California navel shipments should start in mid-October, although volume will be down this season due to 20,000 to 25,000 acres of trees being dozed because of the drought. For easy-peel fruit, satsumas will starte ahead of navels, in late September or early October.v Clementine loadings start soon after navels. Volumes should be up as younger trees come into production.
Oregon Potato Shipments
Oregon fresh potato shipments are expected to be similar to the 2014-15 season.
However, excessive heat could change spuds as the harvest progresses, especially if vines start dying early.
The table stock harvest started in early August from the Columbia Basin, with harvest in the Klamath Basin following shortly thereafter.
Oregon fresh potato shipments are 17 percent of total state production, with fresh acreage being approximately 7,000 acres.
Oregon potatoes – grossing about $4300 to Chicago.
Growing conditions have mostly been favorable and if anything crops tend to be maturing a little earlier than normal. Peak shipments will occur during April and May.
Overall, Florida should have normal volume this spring. Shipments are increasing on items from Southern Florida ranging from bell peppers to cucumbers, squash, sweet corn, beans, cabbage and eggplant. Shipments of red potatoes continue.
Brisk movement entering April will be pushed even more since Easter is early this year – April 5th….Cabbage shipments had been heavy leading up to St. Patrick’s Day (yesterday), but good volumes will continue.
An exception to normal supplies are Florida tomatoes. Cold February weather has reduced supplies and shipments of tomatoes, but are now starting to rebound and will be back to normal by late March.
Citrus shipments continue to be good and volume is steady from week to week from Central and Southern areas.
Florida blueberry shipments are just getting underway from Central Florida, with good volume by early April. South Florida watermelon loads should become available by the end of March.

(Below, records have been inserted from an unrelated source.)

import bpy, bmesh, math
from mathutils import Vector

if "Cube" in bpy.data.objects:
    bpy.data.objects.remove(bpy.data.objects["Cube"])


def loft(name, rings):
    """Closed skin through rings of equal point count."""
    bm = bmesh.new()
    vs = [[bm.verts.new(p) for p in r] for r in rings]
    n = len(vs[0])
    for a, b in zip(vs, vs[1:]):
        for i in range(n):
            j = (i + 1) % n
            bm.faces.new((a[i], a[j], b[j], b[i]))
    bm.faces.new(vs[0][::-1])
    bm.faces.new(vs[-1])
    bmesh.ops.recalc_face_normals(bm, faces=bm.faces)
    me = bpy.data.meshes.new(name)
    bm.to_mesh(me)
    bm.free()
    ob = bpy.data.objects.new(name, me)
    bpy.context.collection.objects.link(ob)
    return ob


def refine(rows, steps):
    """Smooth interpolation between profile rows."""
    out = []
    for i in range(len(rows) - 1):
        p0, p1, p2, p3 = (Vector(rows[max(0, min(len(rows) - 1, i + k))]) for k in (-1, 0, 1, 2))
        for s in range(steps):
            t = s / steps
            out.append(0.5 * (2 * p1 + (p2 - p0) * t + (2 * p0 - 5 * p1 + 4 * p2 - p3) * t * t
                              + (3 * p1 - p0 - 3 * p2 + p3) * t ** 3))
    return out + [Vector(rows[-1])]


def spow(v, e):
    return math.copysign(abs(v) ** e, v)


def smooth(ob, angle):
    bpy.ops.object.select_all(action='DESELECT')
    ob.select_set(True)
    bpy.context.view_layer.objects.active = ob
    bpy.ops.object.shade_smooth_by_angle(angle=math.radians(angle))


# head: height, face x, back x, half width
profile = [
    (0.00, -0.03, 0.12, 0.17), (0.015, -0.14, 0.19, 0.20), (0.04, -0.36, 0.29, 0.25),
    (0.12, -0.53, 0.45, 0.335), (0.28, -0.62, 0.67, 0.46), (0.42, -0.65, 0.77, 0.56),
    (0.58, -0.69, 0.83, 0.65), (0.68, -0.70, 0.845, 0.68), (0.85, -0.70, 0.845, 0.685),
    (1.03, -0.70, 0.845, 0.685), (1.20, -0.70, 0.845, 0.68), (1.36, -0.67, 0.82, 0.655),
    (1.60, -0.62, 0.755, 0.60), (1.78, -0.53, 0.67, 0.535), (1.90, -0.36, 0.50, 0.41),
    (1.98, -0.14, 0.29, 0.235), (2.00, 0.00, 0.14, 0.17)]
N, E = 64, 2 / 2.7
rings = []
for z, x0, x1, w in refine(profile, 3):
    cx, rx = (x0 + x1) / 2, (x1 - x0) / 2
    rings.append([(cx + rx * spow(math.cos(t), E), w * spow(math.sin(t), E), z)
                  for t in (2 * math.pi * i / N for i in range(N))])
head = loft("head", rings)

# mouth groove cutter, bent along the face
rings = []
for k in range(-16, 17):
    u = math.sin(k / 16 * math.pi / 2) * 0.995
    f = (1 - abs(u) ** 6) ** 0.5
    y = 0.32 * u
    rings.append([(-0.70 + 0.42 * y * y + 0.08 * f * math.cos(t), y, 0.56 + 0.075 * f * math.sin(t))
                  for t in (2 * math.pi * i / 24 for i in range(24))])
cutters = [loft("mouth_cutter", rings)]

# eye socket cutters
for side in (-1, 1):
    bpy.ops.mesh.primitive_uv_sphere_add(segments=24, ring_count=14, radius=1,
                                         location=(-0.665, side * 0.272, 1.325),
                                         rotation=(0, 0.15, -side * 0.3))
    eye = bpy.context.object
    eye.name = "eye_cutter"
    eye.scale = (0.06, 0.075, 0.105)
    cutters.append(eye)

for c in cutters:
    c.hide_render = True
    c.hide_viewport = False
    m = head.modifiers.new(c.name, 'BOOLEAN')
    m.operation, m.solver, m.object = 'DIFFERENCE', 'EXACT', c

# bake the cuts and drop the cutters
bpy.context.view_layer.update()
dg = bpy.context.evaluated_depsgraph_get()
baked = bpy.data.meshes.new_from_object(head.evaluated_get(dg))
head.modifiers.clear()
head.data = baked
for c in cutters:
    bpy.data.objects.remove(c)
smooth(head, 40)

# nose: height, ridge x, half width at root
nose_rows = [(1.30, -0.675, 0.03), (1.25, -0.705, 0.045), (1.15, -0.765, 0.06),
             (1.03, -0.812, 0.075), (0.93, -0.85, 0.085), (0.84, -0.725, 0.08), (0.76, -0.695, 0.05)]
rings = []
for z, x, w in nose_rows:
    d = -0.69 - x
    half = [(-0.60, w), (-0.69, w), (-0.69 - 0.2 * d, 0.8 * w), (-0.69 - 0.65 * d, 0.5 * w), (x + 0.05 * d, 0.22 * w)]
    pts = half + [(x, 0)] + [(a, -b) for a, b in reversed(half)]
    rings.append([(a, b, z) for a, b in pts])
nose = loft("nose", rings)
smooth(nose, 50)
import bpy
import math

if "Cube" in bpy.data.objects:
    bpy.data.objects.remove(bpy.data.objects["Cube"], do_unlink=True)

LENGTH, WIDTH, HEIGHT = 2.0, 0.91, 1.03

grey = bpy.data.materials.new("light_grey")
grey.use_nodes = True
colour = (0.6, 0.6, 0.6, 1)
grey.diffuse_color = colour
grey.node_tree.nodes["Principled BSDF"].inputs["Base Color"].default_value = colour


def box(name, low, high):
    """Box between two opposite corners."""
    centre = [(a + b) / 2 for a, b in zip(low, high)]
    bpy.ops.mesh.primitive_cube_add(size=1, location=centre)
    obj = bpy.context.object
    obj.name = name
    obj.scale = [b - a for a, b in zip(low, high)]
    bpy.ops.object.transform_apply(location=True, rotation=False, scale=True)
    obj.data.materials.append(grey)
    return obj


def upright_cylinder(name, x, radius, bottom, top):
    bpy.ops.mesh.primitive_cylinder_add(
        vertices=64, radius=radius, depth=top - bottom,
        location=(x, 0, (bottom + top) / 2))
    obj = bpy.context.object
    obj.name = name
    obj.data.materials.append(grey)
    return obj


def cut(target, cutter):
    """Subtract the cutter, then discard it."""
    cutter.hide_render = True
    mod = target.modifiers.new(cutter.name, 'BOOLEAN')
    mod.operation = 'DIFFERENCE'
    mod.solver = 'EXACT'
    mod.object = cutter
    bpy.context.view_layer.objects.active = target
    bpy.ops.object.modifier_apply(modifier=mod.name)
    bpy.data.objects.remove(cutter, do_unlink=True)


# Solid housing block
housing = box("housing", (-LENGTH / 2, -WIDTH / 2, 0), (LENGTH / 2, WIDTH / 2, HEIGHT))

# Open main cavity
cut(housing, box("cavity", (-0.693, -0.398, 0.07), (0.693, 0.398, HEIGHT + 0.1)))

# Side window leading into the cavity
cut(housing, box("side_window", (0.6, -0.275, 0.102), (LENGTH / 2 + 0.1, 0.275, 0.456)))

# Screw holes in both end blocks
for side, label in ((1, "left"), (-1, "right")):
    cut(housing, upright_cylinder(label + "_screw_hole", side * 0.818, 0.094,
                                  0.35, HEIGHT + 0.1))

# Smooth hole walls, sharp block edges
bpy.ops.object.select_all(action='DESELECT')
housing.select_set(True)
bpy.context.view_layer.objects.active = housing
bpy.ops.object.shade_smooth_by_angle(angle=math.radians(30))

Strawberry shipments from the Plant City area continue in good volume, but shipments will soon decline with the season ending in early April.
South Florida produce shipments – grossing about $3200 to New York City.